**Try it:** Please return the lines, both ends included, that run from the one containing "v.co += shift" to the last line of the data below, exactly and alone.

**Task data:**
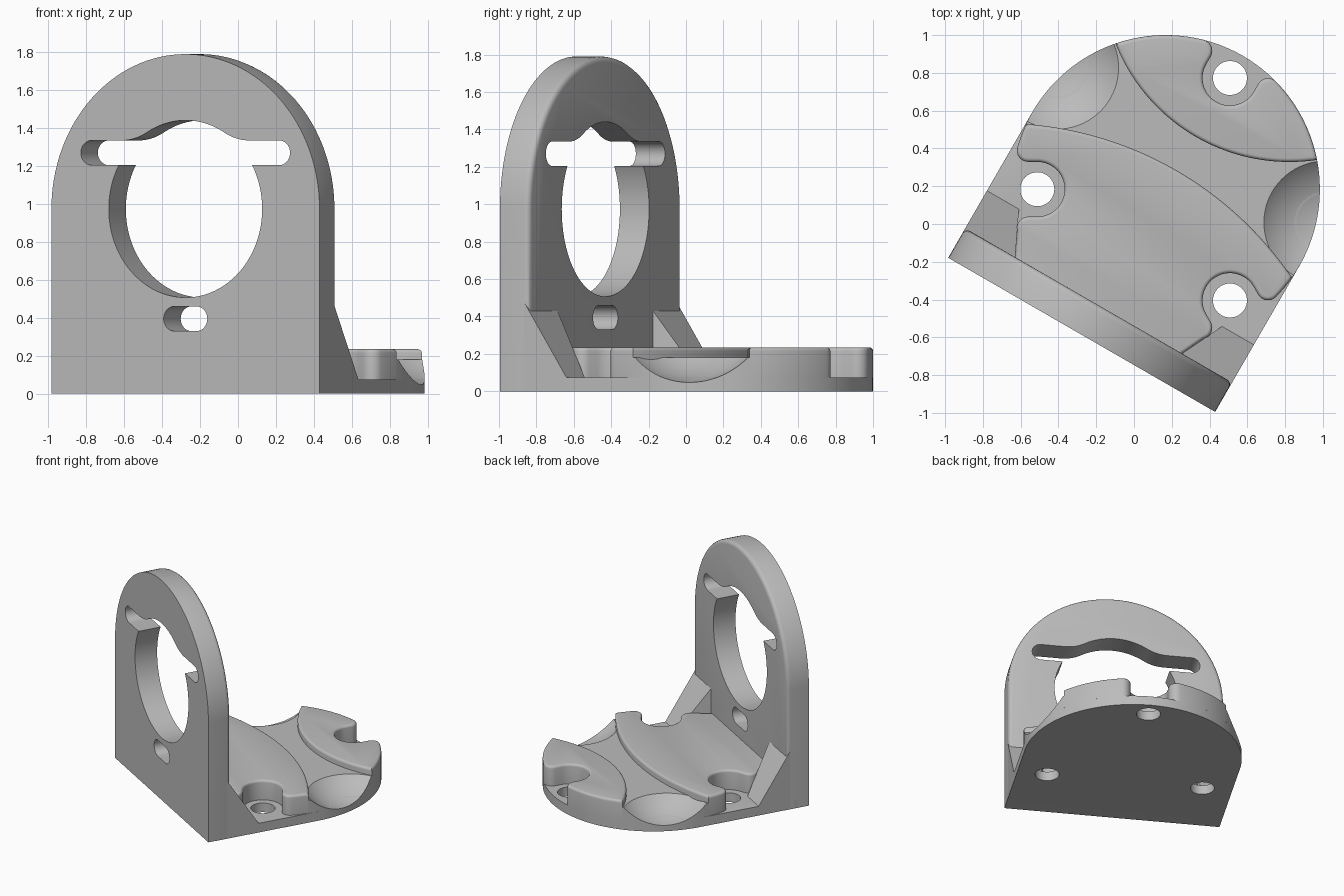
import bpy
import bmesh
from math import sin, cos, radians

ORIGIN, TURN = (0.168, 0.184, 0), radians(-30)
R = 0.816            # half width and rounding radius of the bracket
FRONT, BACK = -0.89, -0.71
FLOOR, VALLEY, TOP = 0.075, 0.18, 0.235
HUB = 0.974          # height of the big opening's centre

cube = bpy.data.objects.get("Cube")
if cube:
    bpy.data.objects.remove(cube, do_unlink=True)

grey = bpy.data.materials.new("plain grey")
grey.use_nodes = True
grey.diffuse_color = (0.5, 0.5, 0.5, 1)
grey.node_tree.nodes["Principled BSDF"].inputs["Base Color"].default_value = (0.5, 0.5, 0.5, 1)


def arc(cx, cy, r, start, end, steps=24):
    angles = [radians(start + (end - start) * i / steps) for i in range(steps + 1)]
    return [(cx + r * cos(a), cy + r * sin(a)) for a in angles]


def rotated(points, degrees):
    c, s = cos(radians(degrees)), sin(radians(degrees))
    return [(x * c - y * s, x * s + y * c) for x, y in points]


def finish(name, bm):
    bmesh.ops.recalc_face_normals(bm, faces=bm.faces[:])
    mesh = bpy.data.meshes.new(name)
    bm.to_mesh(mesh)
    bm.free()
    mesh.materials.append(grey)
    obj = bpy.data.objects.new(name, mesh)
    obj.location = ORIGIN
    obj.rotation_euler.z = TURN
    bpy.context.collection.objects.link(obj)
    return obj


def prism(name, outline, start, end, axis="z", round_edge=None, radius=0.02):
    """Extrude an outline along an axis; round the edges chosen by a rule."""
    place = {"x": lambda p, t: (t, p[0], p[1]),
             "y": lambda p, t: (p[0], t, p[1]),
             "z": lambda p, t: (p[0], p[1], t)}[axis]
    points = []
    for p in outline:
        near = [q for q in (points[-1:] + points[:1])
                if abs(p[0] - q[0]) + abs(p[1] - q[1]) < 0.004]
        if not near:
            points.append(p)
    bm = bmesh.new()
    low = [bm.verts.new(place(p, start)) for p in points]
    high = [bm.verts.new(place(p, end)) for p in points]
    bm.faces.new(low)
    bm.faces.new(high)
    for i in range(len(points)):
        j = (i + 1) % len(points)
        bm.faces.new((low[i], low[j], high[j], high[i]))
    bmesh.ops.recalc_face_normals(bm, faces=bm.faces[:])
    if round_edge:
        edges = [e for e in bm.edges if all(round_edge(v.co) for v in e.verts)]
        bmesh.ops.bevel(bm, geom=edges, offset=radius, segments=4, profile=0.5,
                        affect="EDGES", clamp_overlap=False)
    return finish(name, bm)


def ball(side):
    bm = bmesh.new()
    bmesh.ops.create_uvsphere(bm, u_segments=72, v_segments=48, radius=0.46)
    bmesh.ops.translate(bm, verts=bm.verts[:], vec=(side * 0.82, 0.27, 0.505))
    return finish("dish_cutter", bm)


def cut(obj, cutters):
    bpy.context.view_layer.objects.active = obj
    for cutter in cutters:
        cutter.hide_render = True
        mod = obj.modifiers.new("cut", "BOOLEAN")
        mod.operation = "DIFFERENCE"
        mod.solver = "EXACT"
        mod.object = cutter
        bpy.ops.object.modifier_apply(modifier=mod.name)


# Upright plate, rounded along its back rim
plate_outline = [(-R, 0), (R, 0)] + arc(0, HUB, R, 0, 180, 64)
plate = prism("upright_plate", plate_outline, FRONT, BACK, "y",
              lambda co: co.y > BACK - 0.001, 0.03)

# Big round opening with side slots blended into its crown
opening = (arc(0, HUB, 0.467, 150.35, 389.65, 64)
           + arc(0.572, 1.27, 0.065, -90, 90, 16)
           + arc(0.389, 1.635, 0.3, -90, -120.5, 10)
           + arc(0, HUB, 0.467, 59.5, 120.5, 20)
           + arc(-0.389, 1.635, 0.3, -59.5, -90, 10)
           + arc(-0.572, 1.27, 0.065, 90, 270, 16))
small_slot = arc(0.068, 0.395, 0.065, -90, 90, 16) + arc(-0.068, 0.395, 0.065, 90, 270, 16)
plate_cutters = [prism("opening_cutter", opening, -1.1, -0.5, "y"),
                 prism("slot_cutter", small_slot, -1.1, -0.5, "y")]
cut(plate, plate_cutters)

# Base slab with three screw holes and two scooped dishes
base = prism("base_slab", [(-R, -0.8), (R, -0.8)] + arc(0, 0, R, 0, 180, 64), 0, FLOOR)
holes = [prism("hole_cutter", rotated(arc(0, 0.68, 0.09, 0, 352.5, 47), turn), -0.1, 0.3)
         for turn in (0, 120, -120)]
dishes = [ball(-1), ball(1)]
cut(base, holes + dishes)

# Curved valley crossing the base
lower_arc = arc(0, -1.755, 1.87, 64.23, 115.77, 40)
upper_arc = arc(0, 1.31, 0.99, -128.5, -51.5, 40)
valley = prism("valley_floor",
               lower_arc[::-1] + arc(0, 0, R, -5, 40.97) + upper_arc[::-1]
               + arc(0, 0, R, 139.03, 185), FLOOR, VALLEY)
cut(valley, dishes)

# Raised pads with keyhole pockets around the screw holes
keyhole = (arc(0.205, 0.728, 0.06, 74.27, 180, 8)
           + arc(0, 0.68, 0.145, 0, -180, 28)
           + arc(-0.205, 0.728, 0.06, 0, 105.73, 8))


def on_top(co):
    return co.z > TOP - 0.001


rear_pad = prism("rear_pad",
                 upper_arc + arc(0, 0, R, 40.97, 74.27, 12) + keyhole
                 + arc(0, 0, R, 105.73, 139.03, 12), FLOOR, TOP, "z", on_top)
front_pad = prism("front_pad",
                  [(-0.48, -0.8), (0.48, -0.8), (0.51, BACK)] + rotated(keyhole, -120)
                  + arc(0, 0, R, -14.27, -5, 4) + lower_arc
                  + arc(0, 0, R, 185, 194.27, 4) + rotated(keyhole, 120)
                  + [(-0.51, BACK)], FLOOR, TOP, "z", on_top)

# Sloped gussets bracing the plate, with slanted inner walls
ramp = [(-0.76, 0.02), (-0.48, 0.02), (-0.48, FLOOR), (-0.74, 0.475), (-0.76, 0.475)]
gussets = []
for side, label in ((-1, "right"), (1, "left")):
    gusset = prism(label + "_gusset", ramp, side * 0.5, side * R, "x")
    for v in gusset.data.vertices:
        if abs(v.co.x) < 0.6:
            v.co.x = side * (0.51 + 0.48 * (v.co.y - BACK))
    gussets.append(gusset)

# Remove the cutters and shade the curved faces smoothly
for helper in plate_cutters + holes + dishes:
    bpy.data.objects.remove(helper, do_unlink=True)
for obj in [plate, base, valley, rear_pad, front_pad] + gussets:
    bpy.ops.object.select_all(action="DESELECT")
    obj.select_set(True)
    bpy.context.view_layer.objects.active = obj
    bpy.ops.object.shade_smooth_by_angle(angle=radians(30))
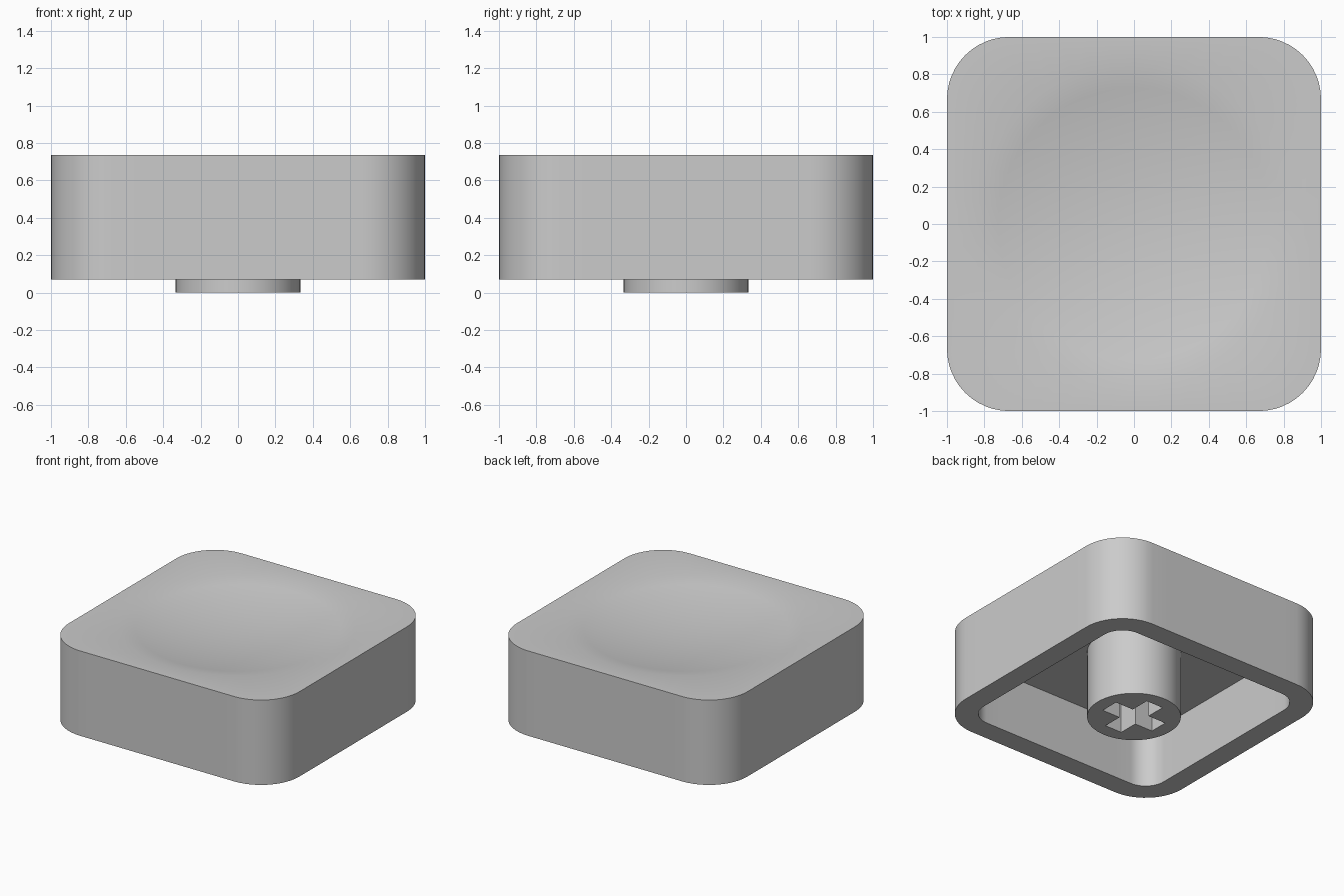
import bpy, bmesh
from math import sin, cos, pi, radians, hypot

if "Cube" in bpy.data.objects:
    bpy.data.objects.remove(bpy.data.objects["Cube"])

BASE, TOP, CEILING = 0.07, 0.735, 0.53
WALL, CORNER = 0.167, 0.333
DISH_RADIUS, DISH_DEPTH = 0.85, 0.09
STEM_RADIUS, SLOT_DEPTH = 0.333, 0.43

grey = bpy.data.materials.new("light grey plastic")
grey.use_nodes = True
colour = (0.6, 0.6, 0.6, 1)
grey.diffuse_color = colour
grey.node_tree.nodes["Principled BSDF"].inputs["Base Color"].default_value = colour


def turned(points):
    """Repeat a quarter outline four times around the centre."""
    result = []
    for quarter in range(4):
        c, s = cos(quarter * pi / 2), sin(quarter * pi / 2)
        result += [(x * c - y * s, x * s + y * c) for x, y in points]
    return result


def rounded_square(half, radius, arc=12, straight=10):
    """Outline with evenly split arcs and sides, anticlockwise."""
    c = half - radius
    side = [(half, -c + 2 * c * i / straight) for i in range(straight)]
    bend = [(c + radius * cos(t), c + radius * sin(t))
            for t in (i * pi / 2 / arc for i in range(arc))]
    return turned(side + bend)


def add_loop(bm, outline, z):
    return [bm.verts.new((x, y, z)) for x, y in outline]


def bridge(bm, a, b):
    for i in range(len(a)):
        j = (i + 1) % len(a)
        bm.faces.new((a[i], a[j], b[j], b[i]))


def finish(bm, name):
    bmesh.ops.recalc_face_normals(bm, faces=bm.faces)
    mesh = bpy.data.meshes.new(name)
    bm.to_mesh(mesh)
    bm.free()
    mesh.materials.append(grey)
    obj = bpy.data.objects.new(name, mesh)
    bpy.context.collection.objects.link(obj)
    bpy.ops.object.select_all(action="DESELECT")
    obj.select_set(True)
    bpy.context.view_layer.objects.active = obj
    bpy.ops.object.shade_smooth_by_angle(angle=radians(30))


# Hollow cap: ceiling, inner wall, rim, outer wall, then the dished top
bm = bmesh.new()
outer = rounded_square(1, CORNER)
inner = rounded_square(1 - WALL, CORNER - WALL)
loops = [add_loop(bm, inner, CEILING), add_loop(bm, inner, BASE),
         add_loop(bm, outer, BASE), add_loop(bm, outer, TOP)]
rings = 7
for k in range(rings, 0, -1):
    f = k / rings
    ring = [(x / hypot(x, y) * DISH_RADIUS * f, y / hypot(x, y) * DISH_RADIUS * f)
            for x, y in outer]
    loops.append(add_loop(bm, ring, TOP - DISH_DEPTH * (1 - f * f)))
for a, b in zip(loops, loops[1:]):
    bridge(bm, a, b)
bm.faces.new(loops[0])
centre = bm.verts.new((0, 0, TOP - DISH_DEPTH))
last = loops[-1]
for i in range(len(last)):
    bm.faces.new((last[i], last[(i + 1) % len(last)], centre))
finish(bm, "cap_body")

# Round stem with a cross-shaped socket in its lower end
bm = bmesh.new()
circle = [(STEM_RADIUS * cos(i * pi / 32), STEM_RADIUS * sin(i * pi / 32))
          for i in range(64)]
length, width = 0.228, 0.073
cross = turned([(length, -width), (length, width), (width, width)])
low, high = add_loop(bm, circle, 0), add_loop(bm, circle, CEILING)
mouth, floor = add_loop(bm, cross, 0), add_loop(bm, cross, SLOT_DEPTH)
bridge(bm, low, high)
bridge(bm, mouth, floor)
bm.faces.new(floor)
bm.faces.new(high)
rim = [bm.edges.get((l[i], l[i - 1])) for l in (low, mouth) for i in range(len(l))]
bmesh.ops.triangle_fill(bm, edges=rim, use_beauty=True)
finish(bm, "stem")
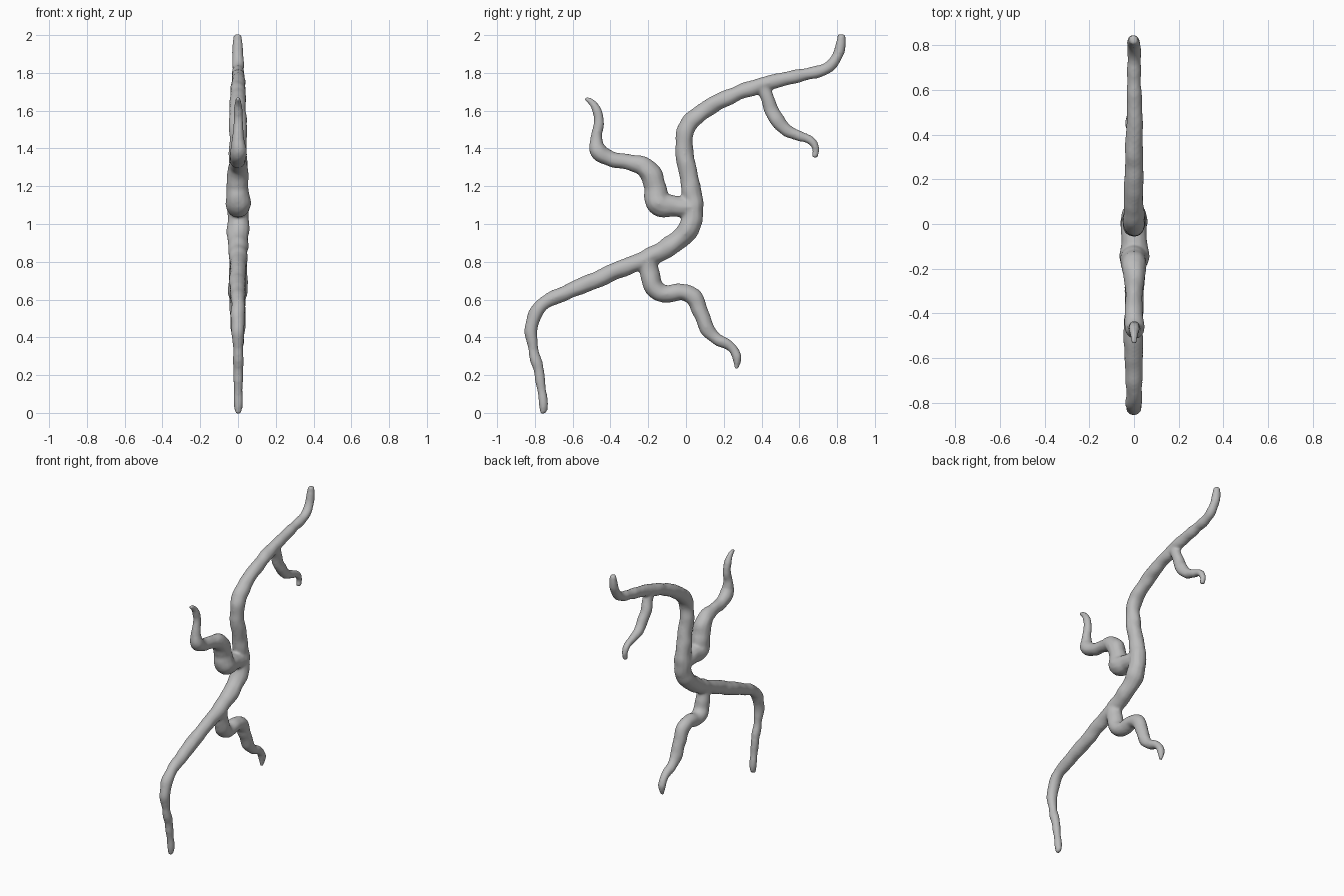
import bpy
from mathutils import Vector, noise

cube = bpy.data.objects.get("Cube")
if cube:
    bpy.data.objects.remove(cube, do_unlink=True)

bark = bpy.data.materials.new("grey bark")
bark.use_nodes = True
GREY = (0.5, 0.5, 0.5, 1)
bark.diffuse_color = GREY
bark.node_tree.nodes["Principled BSDF"].inputs["Base Color"].default_value = GREY


def limb(name, points):
    """Tapered round tube through (y, z, radius) points in the plane x = 0."""
    curve = bpy.data.curves.new(name, "CURVE")
    curve.dimensions = "3D"
    curve.bevel_depth = 1
    curve.bevel_resolution = 4
    curve.resolution_u = 8
    curve.use_fill_caps = True
    spline = curve.splines.new("BEZIER")
    spline.bezier_points.add(len(points) - 1)
    for p, (y, z, r) in zip(spline.bezier_points, points):
        p.co = (0, y, z)
        p.radius = r
        p.handle_left_type = p.handle_right_type = "AUTO"
    obj = bpy.data.objects.new(name, curve)
    bpy.context.collection.objects.link(obj)
    return obj


# Main stem, from the foot to the tip
stem = limb("branch", [
    (-.755, 0, .016), (-.757, .06, .022), (-.775, .2, .025), (-.81, .35, .028),
    (-.815, .48, .033), (-.76, .57, .035), (-.65, .63, .038), (-.5, .695, .044),
    (-.35, .76, .042), (-.2, .82, .046), (-.06, .9, .052), (.02, .99, .056),
    (.035, 1.1, .054), (.015, 1.25, .047), (-.01, 1.4, .045), (.005, 1.51, .045),
    (.07, 1.58, .043), (.2, 1.66, .04), (.4, 1.735, .038), (.6, 1.785, .032),
    (.74, 1.825, .03), (.795, 1.88, .029), (.82, 1.95, .025), (.826, 2, .018)])

# Side branches
middle = limb("middle_branch", [
    (.03, 1.09, .055), (-.06, 1.095, .056), (-.145, 1.11, .064), (-.165, 1.2, .057),
    (-.205, 1.29, .054), (-.29, 1.325, .04), (-.4, 1.345, .04), (-.465, 1.39, .042),
    (-.475, 1.45, .031), (-.462, 1.53, .024), (-.47, 1.6, .022), (-.5, 1.645, .017),
    (-.535, 1.665, .01)])
lower = limb("lower_branch", [
    (-.2, .82, .045), (-.19, .73, .05), (-.155, .65, .05), (-.1, .628, .046),
    (-.02, .64, .042), (.04, .61, .045), (.08, .53, .042), (.11, .45, .037),
    (.16, .395, .03), (.23, .355, .025), (.265, .31, .022), (.27, .26, .018),
    (.265, .232, .012)])
upper = limb("upper_branch", [
    (.41, 1.73, .036), (.435, 1.65, .034), (.475, 1.56, .036), (.53, 1.5, .033),
    (.6, 1.465, .026), (.66, 1.44, .022), (.685, 1.4, .019), (.68, 1.355, .013)])

# Fuse the limbs into one skin with soft joints
bpy.ops.object.select_all(action="DESELECT")
for obj in (stem, middle, lower, upper):
    obj.select_set(True)
bpy.context.view_layer.objects.active = stem
bpy.ops.object.convert(target="MESH")
bpy.ops.object.join()
branch = bpy.context.view_layer.objects.active
remesh = branch.modifiers.new("fuse", "REMESH")
remesh.mode = "VOXEL"
remesh.voxel_size = 0.009
soften = branch.modifiers.new("soften", "SMOOTH")
soften.factor = 0.5
soften.iterations = 4
bpy.ops.object.convert(target="MESH")

# Gentle knobbly bark
branch = bpy.context.view_layer.objects.active
shifts = [v.normal * (0.002 + 0.007 * noise.noise(Vector((v.co.x, v.co.y, v.co.z)) * 13))
          for v in branch.data.vertices]
for v, shift in zip(branch.data.vertices, shifts):
    v.co += shift

branch.data.materials.clear()
branch.data.materials.append(bark)
for face in branch.data.polygons:
    face.material_index = 0
bpy.ops.object.shade_smooth_by_angle(angle=1.0)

**Written response:**
    v.co += shift

branch.data.materials.clear()
branch.data.materials.append(bark)
for face in branch.data.polygons:
    face.material_index = 0
bpy.ops.object.shade_smooth_by_angle(angle=1.0)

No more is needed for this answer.